ARCS Field School and Summer Archaeology Program 2012-2015

A short history

by Emil Nankov

The Beginning

Conceived and developed over the course of 2011 by Denver Graninger (ARCS Director, 2010-2012) and Emil Nankov (ARCS Archaeology Program Officer), ARCS launched its first archaeological field school at the site of Heraclea Sintica, near Petrich in July 2012. For the purposes of the project, ARCS  collaborated with Lyudmil Vagalinski and his team from the National Archaeological Institute with a Museum, BAS (the excavation permit holder) and Sotir Ivanov from the Museum of History in Petrich (on the territory of which Heraclea Sintica is located), in order to secure an archaeological site for the student training. In February 2012 we were very fortunate to receive a two-year grant from the America for Bulgaria Foundation to set up and sustain the Field School in its ‘toddler years’.

Archaeological excavation by NIAM-BAS and IM-Petrich at Heraclea Sintica, September 22, 2011 (Photo: E. Nankov)

The Sites

While the ARCS program, designed by Nankov, was heavily focused on instruction in fieldwork methodology, the Field School also offered a series of lectures on scientific and non-destructive methods in archaeology and thematic sections about Bulgarian archaeology, supplemented with three field trips in Republic of Macedonia (Stobi, Strumica), Greece (Thessaloniki, Philipi and Amphipolis) and SW Bulgaria (Melnik, Sandanski, Blagoevgrad). All students produced final reports summarizing the excavation results. We were very fortunate to have Prof. Hallie Franks from New York University in the team during 2012, 2013 and 2014, as a Guest Lecturer. Over the three excavation seasons at Heraclea Sintica, ARCS trained 34 undergraduate students coming from Classics, History and Archaeology programs based in the US. In summer of 2013 ARCS augmented the fieldwork experience with a week-long study trip prior to the excavations devoted to introducing the students to select archaeological sites in Bulgaria.

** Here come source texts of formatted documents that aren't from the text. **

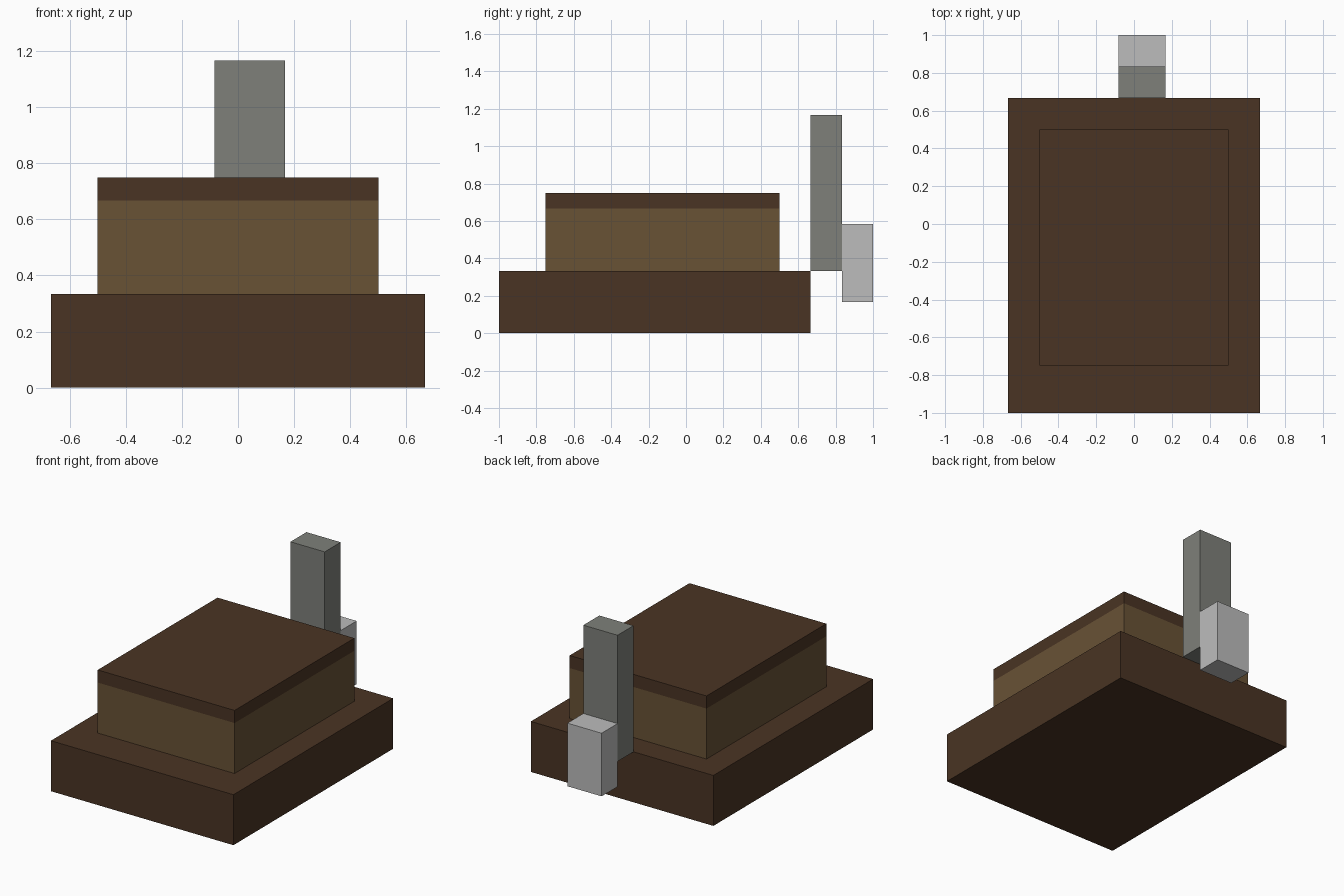
import bpy
import bmesh
from mathutils import Matrix, Vector

if "Cube" in bpy.data.objects:
    bpy.data.objects.remove(bpy.data.objects["Cube"], do_unlink=True)

U = 1 / 12  # block module: every size is a whole number of these


def material(name, rgb):
    mat = bpy.data.materials.new(name)
    mat.use_nodes = True
    mat.diffuse_color = (*rgb, 1)
    mat.node_tree.nodes["Principled BSDF"].inputs["Base Color"].default_value = (*rgb, 1)
    return mat


dark_brown = material("dark_brown", (0.068, 0.034, 0.017))
tan_brown = material("tan_brown", (0.138, 0.084, 0.036))
mid_grey = material("mid_grey", (0.209, 0.216, 0.195))
light_grey = material("light_grey", (0.503, 0.503, 0.503))


def block(name, low, high, mat, band=None):
    """Box between two corners in modules; band = (height, material) recolours the top."""
    low, high = Vector(low) * U, Vector(high) * U
    bm = bmesh.new()
    place = Matrix.Translation((low + high) / 2) @ Matrix.Diagonal((*(high - low), 1))
    bmesh.ops.create_cube(bm, size=1, matrix=place)
    mesh = bpy.data.meshes.new(name)
    mesh.materials.append(mat)
    if band:
        level = band[0] * U
        mesh.materials.append(band[1])
        bmesh.ops.bisect_plane(bm, geom=bm.verts[:] + bm.edges[:] + bm.faces[:],
                               plane_co=(0, 0, level), plane_no=(0, 0, 1))
        for face in bm.faces:
            face.material_index = int(face.calc_center_median().z > level)
    bm.to_mesh(mesh)
    bm.free()
    obj = bpy.data.objects.new(name, mesh)
    bpy.context.collection.objects.link(obj)
    return obj


# Wide base and the smaller two-tone tier on it
block("base", (-8, -12, 0), (8, 8, 4), dark_brown)
block("upper_tier", (-6, -9, 4), (6, 6, 9), tan_brown, band=(8, dark_brown))

# Off-centre post behind the base, with a short block on its back
block("rear_post", (-1, 8, 4), (2, 10, 14), mid_grey)
block("rear_block", (-1, 10, 2), (2, 12, 7), light_grey)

After three consecutive seasons at Heraclea Sintica (2012-2014), the program moved to a new home: the Roman town of Parthicopolis located underneath the modern town of Sandanski on the left bank of the Strymon River, just 15 km northeast across from Heraclea Sintica, as the crow flies. In the summers of 2015 and 2016 ARCS hosted seven undergraduate and graduate students from the USA and three graduate students from Bulgaria. The program included a 5-day pre-excavation trip, whereby ARCS led students on tours of archaeological sites and museums in southern Bulgaria and northern Greece, and a three-week fieldwork on the site. The excavations, which were conducted in collaboration with  Vladimir Petkov from the Archaeological Museum in Sandanski, took place in the atrium of the Bishop’s basilica at Parthicopolis dated to AD 300-600, where a splendid array of finds, including coins, metal tools, whole pottery vessels, among others, revealed the existence of a public building of unknown function which existed before the construction of the basilica. Currently ARCS advertizes for its 2016 season (



The Conferences

As spin-offs from the Field School program, at the instigation of Nankov, ARCS collaborated twice with the National Archaeological Institute with a Museum, BAS and the Museum of History in Petrich in 2013 and with the Archaeological Museum in Sandanski in 2015 by organizing two international conferences in order to make the archaeology of the region more visible and accessible to non-Bulgarian scholarship. The conferences, which took place on September 19-21, 2013 in Petrich ( and on September 17-20, 2015 in Sandanski (, brought together over 50 scholars from Bulgaria, Republic of Macedonia, Greece, Russia, Austria and USA to present their latest research on the archaeology and history of the Middle Strymon Valley, with a heavy emphasis on the recent excavations at Heraclea Sintica and Parthicopolis.


The Proceedings

The proceedings from the Heraclea Sintica conference, Heraclea Sintica: from Hellenistic Polis to Roman Civitas (4th c. BC-6th c. AD), edited by Vagalinski and Nankov, were published in February 2015 as Volume 2 of the Papers of the American Research Center in Sofia ( The papers from the conference, Sandanski and Its Territory during Prehistory, Antiquity and Middle Ages: Current Trends in Archaeological Research, edited by Nankov, was published as volume 3 of the PARCS in 2017 (